- All > Medicine Access and Rational Use > Rational Use
- All > Medicine Access and Rational Use > Selection
- Keywords > Essential Medicines List (EML)
- Keywords > national essential medicines list (NEML)
- Keywords > national medicines list
- Keywords > national treatment guidelines
- Keywords > selection of medicines
- Keywords > Standard Treatment Guidelines
- Keywords > therapeutic information
- Keywords > treatment guidelines
(2013; 415 pages)
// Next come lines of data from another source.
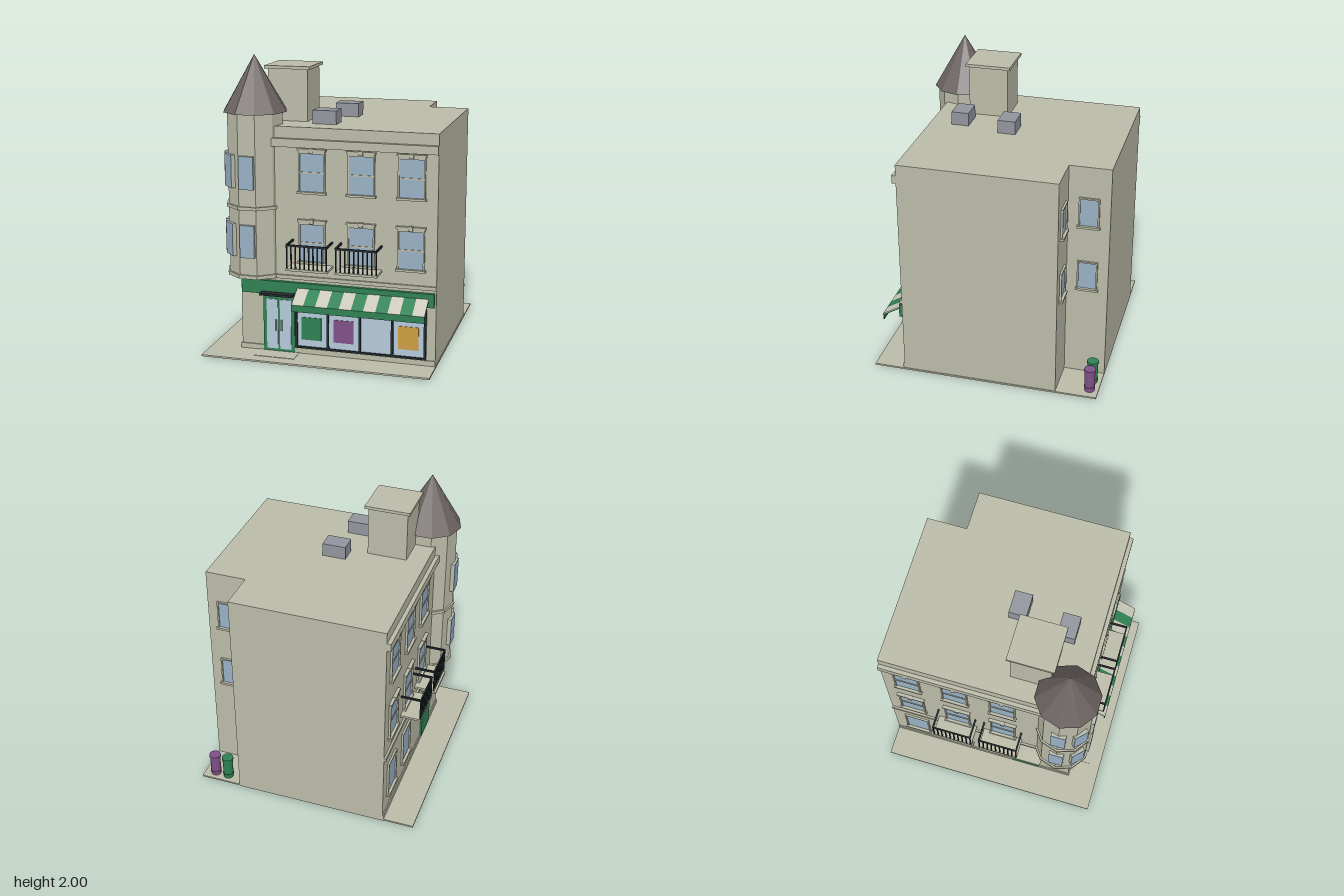
import * as THREE from 'three';

const mat = (name, color, extra = {}) => Object.assign(new THREE.MeshStandardMaterial({ color, ...extra }), { name });
const M = {
  wall: mat('stone', 0xbbbba8),
  roof: mat('slate', 0x6b6361, { flatShading: true }),
  glass: mat('windowGlass', 0x98b0c4),
  shopGlass: mat('shopGlass', 0xb4c9d9),
  green: mat('green', 0x2f8153),
  dark: mat('darkIron', 0x22292d),
  purple: mat('purple', 0x7f5088),
  orange: mat('orange', 0xcb9d40),
  cream: mat('cream', 0xc8c7b8),
  grey: mat('greyMetal', 0x92959d),
};
const facetedWall = M.wall.clone();
facetedWall.flatShading = true;

// Box given by its min/max extents
function box(parent, name, m, [x0, x1], [y0, y1], [z0, z1]) {
  const mesh = new THREE.Mesh(new THREE.BoxGeometry(x1 - x0, y1 - y0, z1 - z0), m);
  mesh.position.set((x0 + x1) / 2, (y0 + y1) / 2, (z0 + z1) / 2);
  mesh.name = name;
  parent.add(mesh);
  return mesh;
}

function group(parent, name, x = 0, z = 0, turn = 0) {
  const g = new THREE.Group();
  g.name = name;
  g.position.set(x, 0, z);
  g.rotation.y = turn;
  parent.add(g);
  return g;
}

function cyl(parent, name, m, rTop, r, y0, y1, sides, x = 0, z = 0, turn = 0) {
  const mesh = new THREE.Mesh(new THREE.CylinderGeometry(rTop, r, y1 - y0, sides), m);
  mesh.position.set(x, (y0 + y1) / 2, z);
  mesh.rotation.y = turn;
  mesh.name = name;
  parent.add(mesh);
}

// Sash window on a wall whose outside faces local +z
function sashWindow(wall, x, y0, y1, hw, ornate = true) {
  const g = group(wall, 'window', x);
  box(g, 'glass', M.glass, [-hw, hw], [y0, y1], [0, 0.005]);
  for (const s of [-1, 1]) {
    const e = [s * hw, s * (hw + 0.01)].sort((a, b) => a - b);
    box(g, 'frameSide', M.wall, e, [y0, y1], [0, 0.014]);
  }
  box(g, 'sill', M.wall, [-hw - 0.018, hw + 0.018], [y0 - 0.015, y0], [0, 0.024]);
  if (!ornate) {
    box(g, 'frameTop', M.wall, [-hw - 0.01, hw + 0.01], [y1, y1 + 0.01], [0, 0.014]);
    return;
  }
  box(g, 'sashBar', M.wall, [-hw, hw], [(y0 + y1) / 2 - 0.005, (y0 + y1) / 2 + 0.005], [0, 0.01]);
  box(g, 'lintel', M.wall, [-hw - 0.01, hw + 0.01], [y1, y1 + 0.02], [0, 0.016]);
  box(g, 'lintelCap', M.wall, [-hw - 0.018, hw + 0.018], [y1 + 0.02, y1 + 0.033], [0, 0.022]);
  box(g, 'keystone', M.wall, [-0.014, 0.014], [y1 + 0.008, y1 + 0.037], [0, 0.026]);
}

// Balcony with a slab, front balusters and a U-shaped top rail
function balcony(wall, x) {
  const g = group(wall, 'balcony', x);
  const w = 0.14, d = 0.14;
  box(g, 'balconyFloor', M.wall, [-w, w], [0.625, 0.64], [0, d]);
  box(g, 'frontRail', M.dark, [-w, w], [0.79, 0.803], [d - 0.01, d]);
  for (const s of [-1, 1]) box(g, 'sideRail', M.dark, [s * (w - 0.006) - 0.006, s * (w - 0.006) + 0.006], [0.79, 0.803], [0, d]);
  for (let i = 0; i < 10; i++) {
    const bx = -w + 0.006 + (i * (2 * w - 0.012)) / 9;
    box(g, 'baluster', M.dark, [bx - 0.004, bx + 0.004], [0.64, 0.79], [d - 0.009, d - 0.001]);
  }
}

export function createModel() {
  const model = new THREE.Group();
  model.name = 'cornerShopBuilding';

  // Pavement and main block with a notched back corner
  box(model, 'pavement', M.wall, [-0.775, 0.775], [0.004, 0.015], [-0.775, 0.772]);
  box(model, 'doorStep', M.wall, [-0.435, -0.155], [0, 0.018], [0.56, 0.69]);
  const plan = new THREE.Shape([[-0.56, -0.56], [0.77, -0.56], [0.77, 0.497], [0.49, 0.497], [0.49, 0.775], [-0.56, 0.775]]
    .map(([x, y]) => new THREE.Vector2(x, y)));
  const bodyGeo = new THREE.ExtrudeGeometry(plan, { depth: 1.55, bevelEnabled: false }).rotateX(-Math.PI / 2);
  const body = new THREE.Mesh(bodyGeo, M.wall);
  body.name = 'mainBlock';
  model.add(body);

  // Mouldings along the two street walls
  for (const [name, y0, y1, d] of [['plinth', 0.012, 0.05, 0.008], ['stringCourse', 0.53, 0.555, 0.014], ['cornice', 1.42, 1.475, 0.027]]) {
    box(model, name + 'Front', M.wall, [-0.56 - d, 0.77], [y0, y1], [0.56, 0.56 + d]);
    box(model, name + 'Side', M.wall, [-0.56 - d, -0.56], [y0, y1], [-0.775, 0.56]);
  }

  const front = group(model, 'frontWall', 0, 0.56, 0);
  const left = group(model, 'sideStreetWall', -0.56, 0, -Math.PI / 2);
  const notchSide = group(model, 'notchSideWall', 0.49, 0, Math.PI / 2);
  const notchBack = group(model, 'notchBackWall', 0, -0.497, Math.PI);

  // Upper windows and balconies
  for (const [wall, xs] of [[front, [-0.06, 0.27, 0.6]], [left, [-0.6, -0.27, 0.06]]]) {
    for (const x of xs) for (const y of [0.66, 1.13]) sashWindow(wall, x, y, y + 0.25, 0.08);
  }
  for (const x of [-0.06, 0.27]) balcony(front, x);
  for (const x of [-0.275, 0.058]) balcony(left, x);
  for (const y of [0.675, 1.137]) {
    sashWindow(notchSide, 0.636, y, y + 0.19, 0.058, false);
    sashWindow(notchBack, -0.632, y, y + 0.19, 0.058, false);
  }

  // Side street ground floor: windows, door and its canopy
  for (const x of [-0.6, -0.27]) sashWindow(left, x, 0.17, 0.42, 0.08, false);
  box(left, 'sideDoor', M.green, [0.13, 0.33], [0.03, 0.42], [0, 0.012]);
  box(left, 'sideCanopy', M.wall, [0.1, 0.36], [0.468, 0.483], [0, 0.11]);

  // Shop sign board, double door and door canopy
  box(front, 'signBoard', M.green, [-0.55, 0.76], [0.418, 0.51], [0, 0.025]);
  box(front, 'doorCanopy', M.dark, [-0.41, -0.18], [0.42, 0.435], [0, 0.077]);
  box(front, 'doorFrame', M.green, [-0.402, -0.184], [0.018, 0.41], [0, 0.014]);
  for (const s of [-1, 1]) {
    const c = -0.293 + s * 0.046;
    box(front, 'doorGlass', M.shopGlass, [c - 0.039, c + 0.039], [0.035, 0.382], [0.014, 0.018]);
    const h = -0.293 + s * 0.019;
    box(front, 'doorHandle', M.grey, [h - 0.006, h + 0.006], [0.165, 0.24], [0.018, 0.028]);
  }

  // Shop window: glass, bars and posters
  const shop = group(front, 'shopWindow');
  box(shop, 'shopGlass', M.shopGlass, [-0.18, 0.71], [0.06, 0.41], [0, 0.008]);
  for (let i = 0; i < 5; i++) {
    const x = -0.172 + i * 0.2185;
    box(shop, 'mullion', M.dark, [x - 0.008, x + 0.008], [0.055, 0.41], [0, 0.018]);
  }
  for (const y of [0.055, 0.4]) box(shop, 'shopRail', M.dark, [-0.18, 0.71], [y, y + 0.013], [0, 0.018]);
  for (const [x, m] of [[-0.068, M.green], [0.153, M.purple], [0.592, M.orange]]) {
    box(shop, 'poster', m, [x - 0.068, x + 0.068], [0.115, 0.272], [0.008, 0.012]);
  }

  // Striped awning with a hanging valance
  const awning = group(front, 'awning');
  const slope = new THREE.Group();
  slope.name = 'awningSlope';
  slope.position.set(0, 0.475, 0.02);
  slope.rotation.x = Math.atan2(0.077, 0.132);
  awning.add(slope);
  const run = Math.hypot(0.077, 0.132), stripe = 0.885 / 11;
  box(slope, 'awningLining', M.green, [-0.16, 0.725], [-0.009, -0.003], [0, run]);
  for (let i = 0; i < 11; i++) {
    const x = -0.16 + i * stripe;
    box(slope, 'stripe', i % 2 ? M.green : M.cream, [x, x + stripe], [-0.003, 0.003], [0, run]);
  }
  box(awning, 'valance', M.green, [-0.16, 0.725], [0.355, 0.4], [0.147, 0.155]);

  // Ten-sided corner turret
  const turret = group(model, 'turret', -0.475, 0.47);
  const turn = Math.PI / 10;
  cyl(turret, 'turretShaft', facetedWall, 0.19, 0.19, 0.535, 1.63, 10, 0, 0, turn);
  cyl(turret, 'turretBase', facetedWall, 0.203, 0.203, 0.533, 0.558, 10, 0, 0, turn);
  cyl(turret, 'turretBand', facetedWall, 0.203, 0.203, 1.0, 1.022, 10, 0, 0, turn);
  cyl(turret, 'turretRoof', M.roof, 0, 0.215, 1.63, 2, 10, 0, 0, turn);
  for (let i = 0; i < 3; i++) {
    const face = group(turret, 'turretWindow', 0, 0, (-i * Math.PI) / 4);
    for (const y of [0.68, 1.14]) {
      box(face, 'turretSash', M.wall, [-0.05, 0.05], [y, y + 0.22], [0.17, 0.197]);
      box(face, 'turretGlass', M.glass, [-0.05, 0.05], [y, y + 0.22], [0.197, 0.203]);
    }
  }

  // Rooftop stair tower and air units
  box(model, 'stairTower', M.wall, [-0.425, -0.155], [1.54, 1.895], [0.075, 0.345]);
  box(model, 'stairTowerCap', M.wall, [-0.445, -0.135], [1.895, 1.915], [0.055, 0.365]);
  for (const [x, z] of [[0.04, 0.01], [-0.02, 0.35]]) {
    box(model, 'airUnit', M.grey, [x - 0.08, x + 0.08], [1.55, 1.64], [z - 0.06, z + 0.06]);
  }

  // Bins in the back corner
  for (const [x, m] of [[0.6, M.green], [0.695, M.purple]]) {
    const bin = group(model, 'bin', x, -0.715);
    cyl(bin, 'binBody', m, 0.036, 0.034, 0.015, 0.168, 16);
    cyl(bin, 'binLid', m, 0.04, 0.04, 0.168, 0.182, 16);
    cyl(bin, 'binHoop', m, 0.038, 0.038, 0.04, 0.05, 16);
  }
  return model;
}
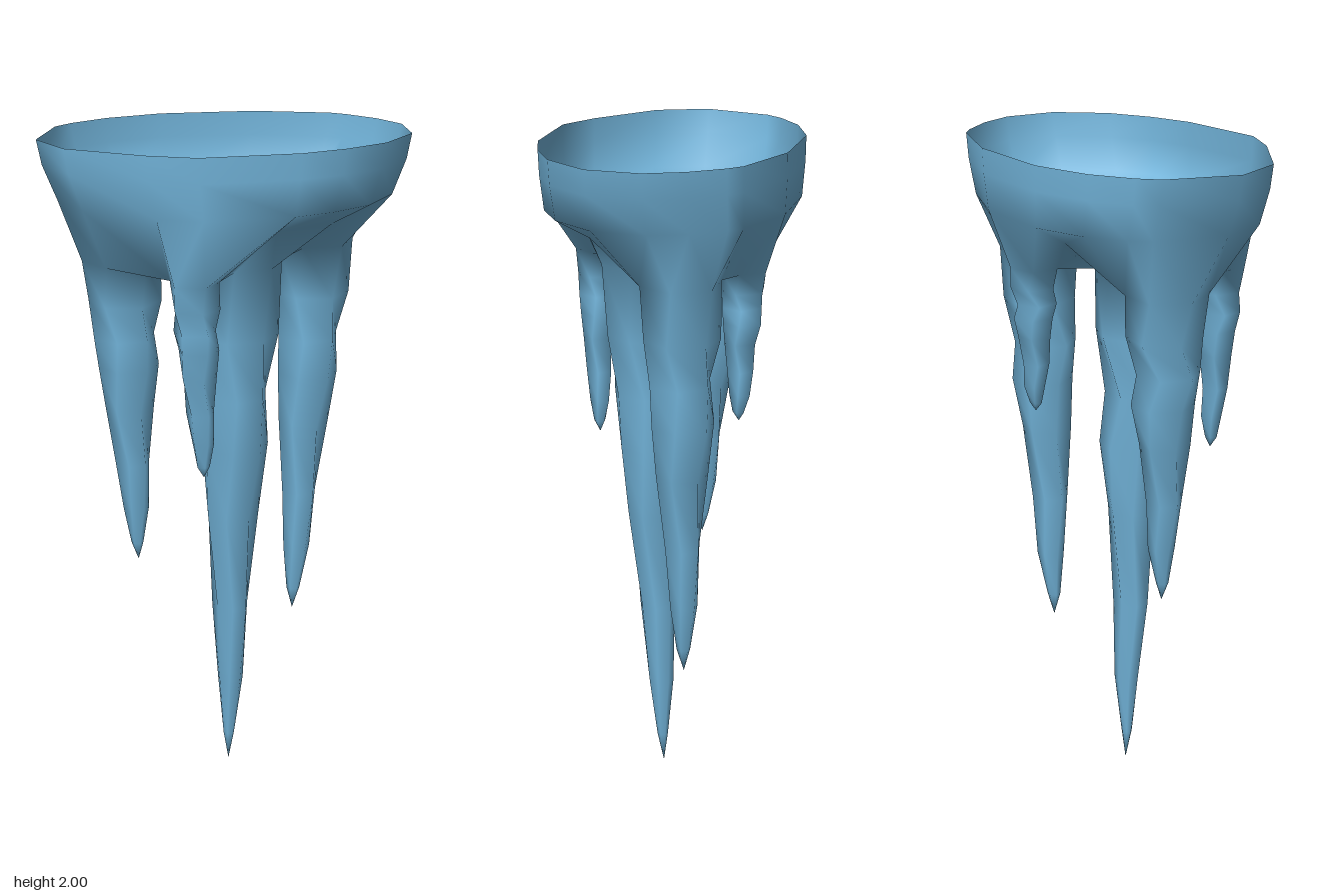
import * as THREE from 'three';

// Rim outline seen from above, as x, z
const RIM = [
  [0.525, -0.055], [0.51, 0.1], [0.4, 0.23], [0.27, 0.3], [0.14, 0.342], [-0.14, 0.358],
  [-0.27, 0.3], [-0.47, 0.16], [-0.53, 0.01], [-0.46, -0.19], [-0.41, -0.24], [-0.3, -0.31],
  [-0.13, -0.363], [0.15, -0.36], [0.37, -0.285], [0.41, -0.25], [0.48, -0.16],
];

// Rim levels: y, scale in x, scale in z
const RIM_LEVELS = [[2, 1, 1], [1.93, 0.975, 1], [1.83, 0.9, 0.985]];

// Taper shared by all icicles: fraction of the way to the tip, fraction of the top radius
const TAPER = [[0, 1], [0.13, 0.92], [0.24, 0.78], [0.34, 0.76], [0.47, 0.6], [0.66, 0.42], [0.82, 0.3], [0.94, 0.13]];

// Icicles: centre of the root, radii in x and z, the tip, and a power that makes the taper fuller
const ICICLES = [
  { name: 'mainIcicle', sides: 7, root: [0.015, 1.65, 0.075], radii: [0.133, 0.13], tip: [0.005, 0, 0.02], power: 1 },
  { name: 'leftIcicle', sides: 6, root: [0.285, 1.66, -0.1], radii: [0.116, 0.115], tip: [0.235, 0.46, -0.1], power: 0.85 },
  { name: 'rightIcicle', sides: 6, root: [-0.295, 1.64, -0.053], radii: [0.114, 0.116], tip: [-0.265, 0.7, -0.04], power: 0.9 },
  { name: 'smallFrontIcicle', sides: 5, root: [-0.138, 1.64, 0.254], radii: [0.072, 0.068], tip: [-0.11, 1.07, 0.25], power: 0.65 },
  { name: 'smallBackIcicle', sides: 5, root: [0.092, 1.66, -0.236], radii: [0.072, 0.068], tip: [0.11, 1.22, -0.23], power: 0.65 },
];

// Triangles whose circumcircle holds no other point, all turned the same way
function delaunay(points) {
  const triangles = [];
  const n = points.length;
  for (let a = 0; a < n; a++) for (let b = a + 1; b < n; b++) for (let c = b + 1; c < n; c++) {
    const ab = points[b].clone().sub(points[a]);
    const ac = points[c].clone().sub(points[a]);
    const area = ab.cross(ac);
    if (Math.abs(area) < 1e-7) continue;
    const centre = new THREE.Vector2(
      ac.y * ab.lengthSq() - ab.y * ac.lengthSq(),
      ab.x * ac.lengthSq() - ac.x * ab.lengthSq(),
    ).divideScalar(2 * area);
    const limit = centre.lengthSq() - 1e-9;
    centre.add(points[a]);
    if (points.every((p) => p.distanceToSquared(centre) >= limit)) {
      triangles.push(area > 0 ? [a, b, c] : [a, c, b]);
    }
  }
  return triangles;
}

export function createModel() {
  const ice = new THREE.MeshStandardMaterial({ color: 0x72b4da, side: THREE.DoubleSide });
  ice.name = 'iceBlue';
  const positions = [];
  const addPoint = (x, y, z) => positions.push(x, y, z) / 3 - 1;

  // Joins an upper and a lower ring with outward-facing quads
  function bridge(faces, upper, lower) {
    upper.forEach((a, i) => {
      const j = (i + 1) % upper.length;
      faces.push(a, upper[j], lower[i], upper[j], lower[j], lower[i]);
    });
  }

  // One ring of an icicle, shifted and turned a little at each level
  function icicleRing({ sides, root, radii, tip, power }, [t, size], level) {
    const [x, y, z] = root.map((v, k) => THREE.MathUtils.lerp(v, tip[k], t));
    const [rx, rz] = radii.map((r) => r * size ** power);
    const sway = 0.06 * Math.sin(level * 2.4);
    const turn = 0.2 * Math.sin(level * 2.1);
    return Array.from({ length: sides }, (_, i) => {
      const a = (i / sides) * Math.PI * 2 + turn;
      return addPoint(x + rx * (Math.cos(a) + sway), y, z + rz * (Math.sin(a) - sway));
    });
  }

  // Rim wall, open at the top
  const parts = [];
  const capFaces = [];
  const rimRings = RIM_LEVELS.map(([y, sx, sz]) => RIM.map(([x, z]) => addPoint(x * sx, y, z * sz)));
  for (let i = 1; i < rimRings.length; i++) bridge(capFaces, rimRings[i - 1], rimRings[i]);

  // Hollow icicles
  const holes = ICICLES.map((icicle) => {
    const faces = [];
    const loops = TAPER.map((step, level) => icicleRing(icicle, step, level));
    for (let i = 1; i < loops.length; i++) bridge(faces, loops[i - 1], loops[i]);
    const end = addPoint(...icicle.tip);
    const last = loops[loops.length - 1];
    last.forEach((a, i) => faces.push(a, last[(i + 1) % last.length], end));
    parts.push([icicle.name, faces]);
    return loops[0];
  });

  // Points of the vaulted underside, kept clear of the icicle openings
  const vault = [];
  for (const s of [0.68, 0.4, 0.12]) {
    RIM.forEach(([x, z], i) => {
      const clear = ICICLES.every(({ root, radii }) => Math.hypot(x * s - root[0], z * s - root[2]) > radii[0] * 1.3);
      if (i % 2 === 0 && clear) vault.push(addPoint(x * s, 1.72 + 0.1 * s * s, z * s));
    });
  }

  // Underside of the cap, stretched between the rim and the icicle openings
  const ids = [...rimRings[rimRings.length - 1], ...holes.flat(), ...vault];
  const points = ids.map((i) => new THREE.Vector2(positions[3 * i], positions[3 * i + 2]));
  for (const triangle of delaunay(points)) {
    const corners = triangle.map((i) => ids[i]);
    if (!holes.some((hole) => corners.every((i) => hole.includes(i)))) capFaces.push(...corners);
  }
  parts.push(['iceCap', capFaces]);

  // Smooth normals run across all parts, which share their points
  const whole = new THREE.BufferGeometry();
  whole.setAttribute('position', new THREE.Float32BufferAttribute(positions, 3));
  whole.setIndex(parts.flatMap(([, faces]) => faces));
  whole.computeVertexNormals();

  const model = new THREE.Group();
  model.name = 'icicleCluster';
  for (const [name, faces] of parts) {
    const geometry = new THREE.BufferGeometry();
    geometry.setAttribute('position', whole.getAttribute('position'));
    geometry.setAttribute('normal', whole.getAttribute('normal'));
    geometry.setIndex(faces);
    const mesh = new THREE.Mesh(geometry, ice);
    mesh.name = name;
    model.add(mesh);
  }
  return model;
}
The Standard Treatment Guidelines (STG) and the National Essential Medicine List for Tanzania (NEMLIT) was first published in 1991. The fourth edition includes new sections on symptoms and syndrome. The STGs have been updated and are consistent with current national guidelines for diagnosis and management of common diseases. The guidelines also reflect changes in the management of various diseases including asthma and hypertension following recommendations from WHO and experts from international medical associations and agencies. There have been improvements in the format of treatment regimens, showing more clearly the classification of medicines by level of health care within the treatment guidelines, and not just in the NEMLIT.
The STG and NEMLIT aims at providing health practitioners with standardized guidance in making decisions about appropriate health care for specific conditions found in Tanzania. By using STGs, prescribing practices can be rationalized and patient outcomes can be improved while making optimum use of the limited resources for medicines. The NEMLIT attached to the STG retains its purpose of identifying medicines that are considered essential for the treatment of common disease conditions in Tanzania. The medicine list is in line with the World Health Organization (WHO) recommendations under Tanzania conditions. It follows the principles and concepts of essential medicines so as to simplify the management of medicines supply and support a streamlined logistics system.
This set of tools is meant to be a guide for quick reference and its recommendations are valid for most presentations of the conditions covered. Nevertheless, clinical judgment and experience will always prevail for adjustment of treatment in individual cases when necessary.
This new edition of STGs provides Medicines and Therapeutics Committees (MTCs) at our health institutions an opportunity to strengthen their role in improving therapeutics and management of medicines in practice. MTCs are requested to promote the concepts of evidence based selection of medicines and cost-effective treatment protocols and facilitate STGs to be applied in their specific practice settings, translating and incorporating into local guidelines, formularies and in-service training programmes.
The Ministry’s policy is that all public and private health workers in Tanzania will promote and adhere to these Standard Treatment Guidelines, and that prescribing, purchasing, labeling and dispensing of medicines should be by generic names as much as possible, and consistent with the level classification in the STGs and NEMLIT.